“There are some places where, if you are under the influence of marijuana, it’s a much bigger issue than others,” he said. “Employers can still have a strict no-weed policy and this bill is not going to change that.”
Rosen said other states already have had to deal with such issues, and New Jersey can learn from studying those cases in order to understand which workplace issues might arise.
Here are five points ROI-NJ gathered from discussions with several employment lawyers from around the state:
- Employers still have the upper hand.
Even though there will be confusion about how to address certain situations in the workplace, the bill gives employers the chance to handle any situation related to marijuana use on a “rational basis.” At least the bill isn’t forcing employers to fully accept marijuana users in the workplace.
“Those employers who are in industries that are extremely safety-sensitive,” Lindsay Dischley, an employment attorney at Chiesa Shahinian & Giantomasi, said. “I don’t see this as having that much of an impact because they are going to be able to maintain drug-free workplaces and have a zero tolerance.”
- There could be employees who understand the law differently than employers.
For instance, some employees may see the potential new law as giving them the right to use while on a break.
“I don’t think this bill is requiring that you have to allow people to go on a smoke break during the work day,” Dischley said. “I don’t see it going that far, or allowing people to bring marijuana into the workplace. The way I’m reading the legislation is, if someone is using marijuana off-duty, you can’t terminate them for using.”
Rosen said the issue is going to show a divide in old-school employer mentalities and new, as well as require some sort of education on the employer’s side of how to identify use versus abuse of the drug.
- The legal community is bracing for a flurry of activity around discrimination.
Whether it’s determining how to handle medical use or hiring based on drug testing, lawyers foresee a significant amount of legal activity as the law takes effect — if it’s passed in its current form. Documenting performance and deficiencies carefully will play a greater role in these types of cases.
“Employers are going to have to be very careful because, just like any discrimination, if someone is not hired or is terminated, and because they can’t imagine they are terrible at their job, they are going to say it’s because they use recreational marijuana,” Dischley said.
- It’s time to review the employee handbook.
Does your company define drugs by the federal definition of controlled substances? You might have to change that. Employers also will have to change the handbook to reflect that the company won’t discriminate based on prior marijuana criminal records or testing positive for the drug. In addition, the use of medical marijuana, and how employees who are prescribed it will be allowed to use it, continues to be an issue.
The issue also will be an interesting one for multistate corporations, which have either already dealt with the issue, or will now have to for the first time with New Jersey.

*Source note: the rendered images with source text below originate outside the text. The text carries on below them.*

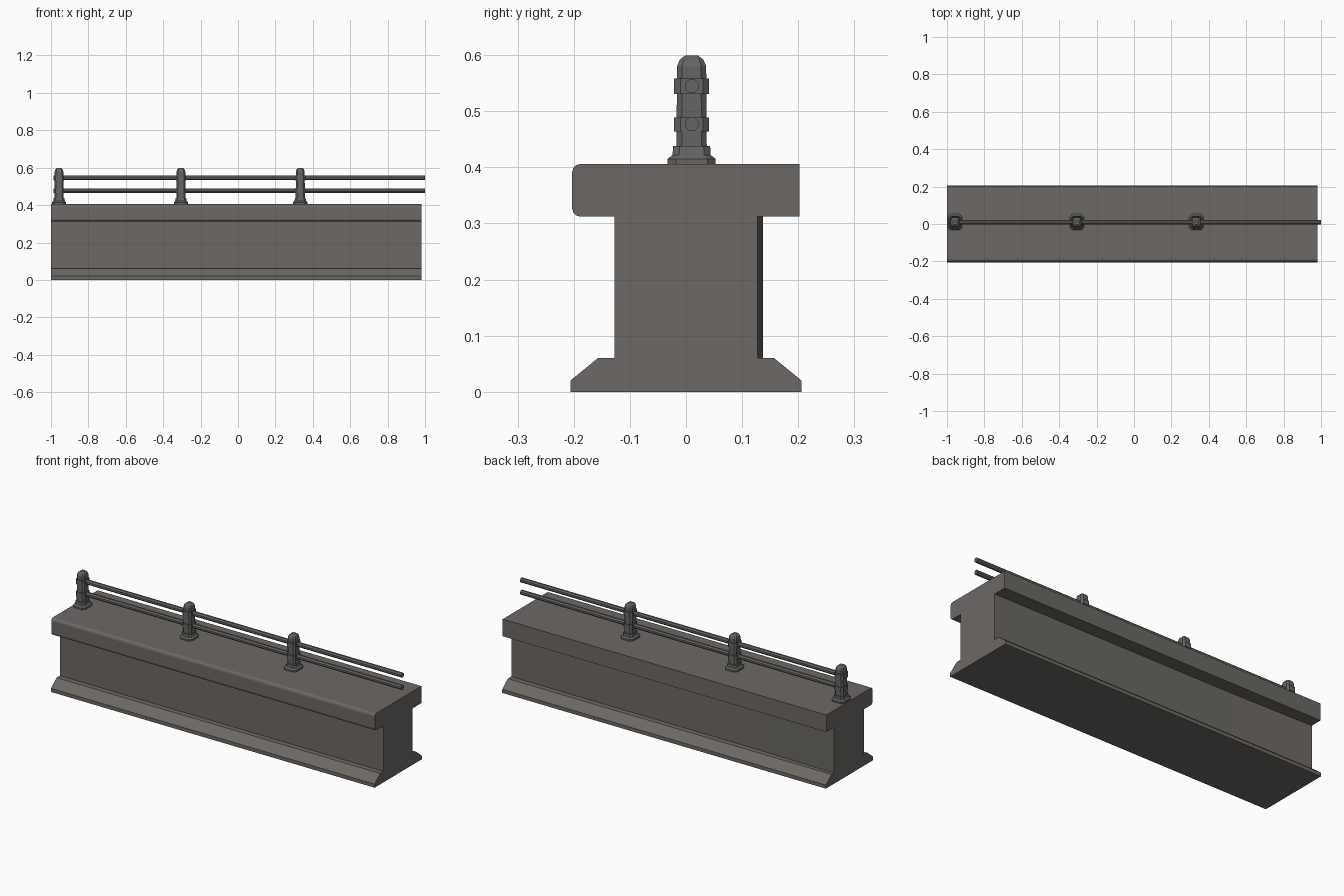
import bpy, bmesh, math

if "Cube" in bpy.data.objects:
    bpy.data.objects.remove(bpy.data.objects["Cube"])


def material(name, rgb):
    m = bpy.data.materials.new(name)
    m.diffuse_color = (*rgb, 1)
    m.use_nodes = True
    m.node_tree.nodes["Principled BSDF"].inputs["Base Color"].default_value = m.diffuse_color
    return m


STONE = material("warm grey stone", (0.150, 0.140, 0.128))
IRON = material("grey iron", (0.130, 0.128, 0.124))


def loft(name, rings, mat):
    """Bridge equal-length rings of points into a closed solid."""
    bm = bmesh.new()
    loops = [[bm.verts.new(p) for p in r] for r in rings]
    n = len(loops[0])
    for a, b in zip(loops, loops[1:]):
        for i in range(n):
            j = (i + 1) % n
            bm.faces.new((a[i], a[j], b[j], b[i]))
    bm.faces.new(loops[0][::-1])
    bm.faces.new(loops[-1])
    bmesh.ops.recalc_face_normals(bm, faces=bm.faces)
    me = bpy.data.meshes.new(name)
    bm.to_mesh(me)
    bm.free()
    me.materials.append(mat)
    ob = bpy.data.objects.new(name, me)
    bpy.context.collection.objects.link(ob)
    return ob


def extrude_x(name, profile, x0, x1, mat):
    return loft(name, [[(x, y, z) for y, z in profile] for x in (x0, x1)], mat)


def octagon(cx, cy, z, hx, hy, cut=0.35):
    """Square with chamfered corners, lying flat at height z."""
    kx, ky = hx * (1 - cut), hy * (1 - cut)
    pts = [(hx, -ky), (hx, ky), (kx, hy), (-kx, hy),
           (-hx, ky), (-hx, -ky), (-kx, -hy), (kx, -hy)]
    return [(cx + x, cy + y, z) for x, y in pts]


# Plinth running the whole length with sloped shoulders
extrude_x("plinth", [(-0.206, 0), (0.206, 0), (0.206, 0.02), (0.157, 0.06),
                     (-0.157, 0.06), (-0.206, 0.02)], -1, 0.98, STONE)

# Coping profile with a rounded front edge
R = 0.015
coping = [(0.202, 0.312), (0.202, 0.406)]
for cz, start in ((0.406 - R, 90), (0.312 + R, 180)):
    coping += [(-0.203 + R + R * math.cos(math.radians(start + a)),
                cz + R * math.sin(math.radians(start + a))) for a in (0, 30, 60, 90)]

# Four wall blocks with coping stones; the end block flares slightly at the back
LENGTH = 1.98 / 4
for i in range(4):
    x0, x1 = -1 + i * LENGTH, -1 + (i + 1) * LENGTH
    back = 0.137 if i == 0 else 0.127
    loft(f"wall_block_{i + 1}",
         [[(x, -0.127, 0.06), (x, y, 0.06), (x, y, 0.312), (x, -0.127, 0.312)]
          for x, y in ((x0, back), (x1, 0.127))], STONE)
    extrude_x(f"coping_stone_{i + 1}", coping, x0, x1, STONE)

# Railing posts: stepped foot, shaft with two collars, rounded cap
Y = 0.010
POST = [(0.406, 0.038, 0.043), (0.415, 0.038, 0.043), (0.422, 0.031, 0.034),
        (0.438, 0.028, 0.033), (0.438, 0.025, 0.027), (0.580, 0.023, 0.026),
        (0.592, 0.019, 0.021), (0.599, 0.010, 0.012)]
for n, px in enumerate((-0.957, -0.305, 0.333), 1):
    loft(f"post_{n}", [octagon(px, Y, *s) for s in POST], IRON)
    for tag, z0, z1 in (("lower", 0.464, 0.489), ("upper", 0.531, 0.558)):
        loft(f"{tag}_collar_{n}", [octagon(px, Y, z, 0.027, 0.031) for z in (z0, z1)], IRON)

# Two octagonal rails running past the last post
for tag, rz in (("lower", 0.477), ("upper", 0.545)):
    ring = [(Y + 0.013 * math.cos(math.radians(22.5 + 45 * k)),
             rz + 0.013 * math.sin(math.radians(22.5 + 45 * k))) for k in range(8)]
    extrude_x(f"{tag}_rail", ring, -0.986, 1.0, IRON)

“Corporate clients want to have uniform personnel policies,” Rosen said. “More and more, it’s becoming difficult to do that.”
- People are high now, anyway.
A lot of the discussion around workplace issues ignores the fact that people do use the drug now — and likely are coming to work high or using it after hours. So, what really changes?
“(Some industries) have been shifting away from drug testing … and it’s just the nature of the workforce,” Dischley said. “If you want good labor, you can’t eliminate people who use marijuana because of the high rate of employees or prospective employees who are using recreationally, whether it’s legal or not.”